■ **Work order**: The listing below holds a line with "CENTRES = [-0.685" and a later line with "inside the crooked". Write out those two lines and every line between them, exactly, and nothing else.

= = = = =

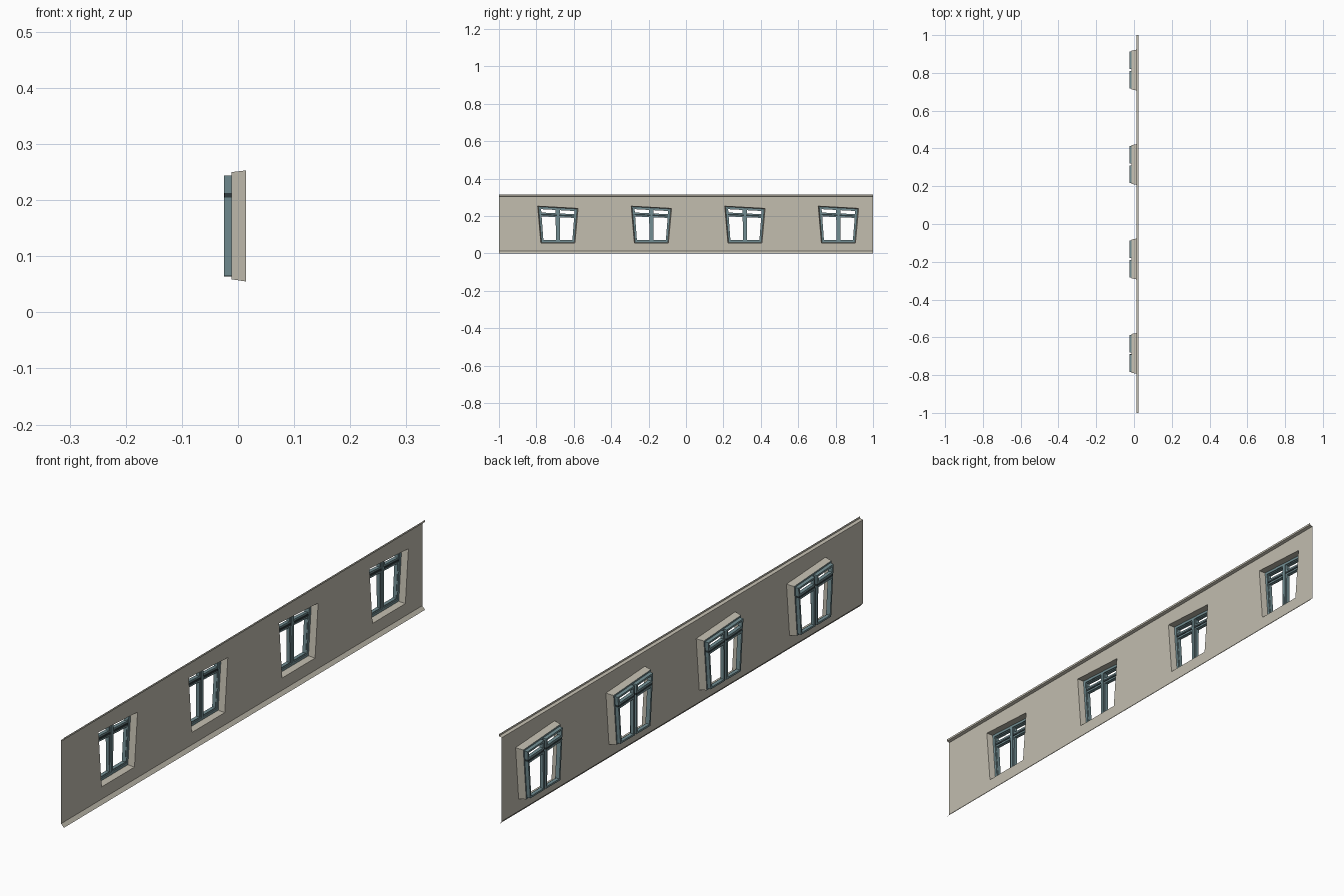
import bpy
import bmesh

cube = bpy.data.objects.get("Cube")
if cube:
    bpy.data.objects.remove(cube, do_unlink=True)


def make_material(name, rgb):
    mat = bpy.data.materials.new(name)
    mat.use_nodes = True
    mat.diffuse_color = (*rgb, 1)
    mat.node_tree.nodes["Principled BSDF"].inputs["Base Color"].default_value = (*rgb, 1)
    return mat


plaster = make_material("beige plaster", (0.54, 0.51, 0.43))
teal = make_material("grey teal paint", (0.17, 0.27, 0.29))
dark = make_material("dark seal", (0.03, 0.045, 0.05))

WALL_X, BACK_X, SASH_X = 0.0145, -0.012, -0.025
WALL_LOW, WALL_HIGH = 0.012, 0.305
CENTRES = [-0.685 + 0.5 * i for i in range(4)]

# Crooked window outlines (offset along the wall, height), starting bottom left
OUTER = [(-0.091, 0.055), (0.091, 0.055), (0.108, 0.241), (-0.108, 0.253)]
INNER = [(-0.087, 0.059), (0.087, 0.059), (0.103, 0.238), (-0.103, 0.250)]


def finish(name, bm, mat):
    mesh = bpy.data.meshes.new(name)
    bm.to_mesh(mesh)
    bm.free()
    mesh.materials.append(mat)
    obj = bpy.data.objects.new(name, mesh)
    bpy.context.collection.objects.link(obj)
    return obj


def bridge(bm, loop_a, loop_b):
    """Quads between two closed loops of vertices."""
    n = len(loop_a)
    for i in range(n):
        j = (i + 1) % n
        bm.faces.new((loop_a[i], loop_a[j], loop_b[j], loop_b[i]))


def add_loop(bm, x, yz):
    return [bm.verts.new((x, y, z)) for y, z in yz]


def at(u, v, centre):
    """Point inside the crooked opening, u across and v up."""
    (y0, z0), (y1, z1), (y2, z2), (y3, z3) = INNER
    y = (1 - v) * ((1 - u) * y0 + u * y1) + v * ((1 - u) * y3 + u * y2)
    z = (1 - v) * ((1 - u) * z0 + u * z1) + v * ((1 - u) * z3 + u * z2)
    return centre + y, z


def patch(u0, v0, u1, v1, centre):
    return [at(u, v, centre) for u, v in ((u0, v0), (u1, v0), (u1, v1), (u0, v1))]


def add_bar(bm, rect, centre, x0, x1):
    a = add_loop(bm, x0, patch(*rect, centre))
    b = add_loop(bm, x1, patch(*rect, centre))
    bridge(bm, a, b)
    bm.faces.new(a[::-1])
    bm.faces.new(b)


def add_ring(bm, rect, width, centre, x0, x1):
    u0, v0, u1, v1 = rect
    small = (u0 + width, v0 + width, u1 - width, v1 - width)
    loops = [add_loop(bm, x, patch(*r, centre))
             for x, r in ((x0, rect), (x1, rect), (x1, small), (x0, small))]
    for i in range(4):
        bridge(bm, loops[i], loops[(i + 1) % 4])


# Wall sheet: one bay around each window
bm = bmesh.new()
bounds = [-1] + [c + 0.25 for c in CENTRES[:-1]] + [1]
for i, c in enumerate(CENTRES):
    lo, hi = bounds[i], bounds[i + 1]
    edge = add_loop(bm, WALL_X, [(lo, WALL_LOW), (hi, WALL_LOW), (hi, WALL_HIGH), (lo, WALL_HIGH)])
    hole = add_loop(bm, WALL_X, [(c + y, z) for y, z in OUTER])
    bridge(bm, edge, hole)
bmesh.ops.remove_doubles(bm, verts=bm.verts, dist=0.0001)
finish("wall", bm, plaster)


# Thin trims along the wall's upper and lower edges
def trim(name, profile):
    bm = bmesh.new()
    ends = [[bm.verts.new((x, y, z)) for x, z in profile] for y in (-1, 1)]
    for i in range(len(profile) - 1):
        bm.faces.new((ends[0][i], ends[1][i], ends[1][i + 1], ends[0][i + 1]))
    finish(name, bm, plaster)


trim("top_cornice", [(WALL_X, WALL_HIGH), (0.025, 0.308), (0.025, 0.315)])
trim("base_flare", [(0.025, 0), (WALL_X, WALL_LOW)])

# Windows
for n, c in enumerate(CENTRES, 1):
    bm = bmesh.new()
    bridge(bm, add_loop(bm, WALL_X, [(c + y, z) for y, z in OUTER]),
           add_loop(bm, BACK_X, [(c + y, z) for y, z in INNER]))
    finish(f"window_reveal_{n}", bm, plaster)

    # Fixed frame with its centre mullion
    bm = bmesh.new()
    add_ring(bm, (0, 0, 1, 1), 0.05, c, BACK_X, -0.008)
    add_bar(bm, (0.47, 0.05, 0.53, 0.95), c, BACK_X, -0.008)
    bmesh.ops.recalc_face_normals(bm, faces=bm.faces)
    finish(f"window_frame_{n}", bm, teal)

    # Two tall sashes below two short ones
    bm = bmesh.new()
    for u0, u1 in ((0.025, 0.475), (0.525, 0.975)):
        for v0, v1 in ((0.03, 0.765), (0.805, 0.97)):
            add_ring(bm, (u0, v0, u1, v1), 0.035, c, SASH_X, BACK_X)
    bmesh.ops.recalc_face_normals(bm, faces=bm.faces)
    finish(f"window_sashes_{n}", bm, teal)

    # Dark transom strips between the upper and lower sashes
    bm = bmesh.new()
    for u0, u1 in ((0.03, 0.475), (0.525, 0.97)):
        add_bar(bm, (u0, 0.765, u1, 0.805), c, -0.0245, -0.01)
    bmesh.ops.recalc_face_normals(bm, faces=bm.faces)
    finish(f"window_transom_{n}", bm, dark)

= = = = =

■ **Written reply**:
CENTRES = [-0.685 + 0.5 * i for i in range(4)]

# Crooked window outlines (offset along the wall, height), starting bottom left
OUTER = [(-0.091, 0.055), (0.091, 0.055), (0.108, 0.241), (-0.108, 0.253)]
INNER = [(-0.087, 0.059), (0.087, 0.059), (0.103, 0.238), (-0.103, 0.250)]


def finish(name, bm, mat):
    mesh = bpy.data.meshes.new(name)
    bm.to_mesh(mesh)
    bm.free()
    mesh.materials.append(mat)
    obj = bpy.data.objects.new(name, mesh)
    bpy.context.collection.objects.link(obj)
    return obj


def bridge(bm, loop_a, loop_b):
    """Quads between two closed loops of vertices."""
    n = len(loop_a)
    for i in range(n):
        j = (i + 1) % n
        bm.faces.new((loop_a[i], loop_a[j], loop_b[j], loop_b[i]))


def add_loop(bm, x, yz):
    return [bm.verts.new((x, y, z)) for y, z in yz]


def at(u, v, centre):
    """Point inside the crooked opening, u across and v up."""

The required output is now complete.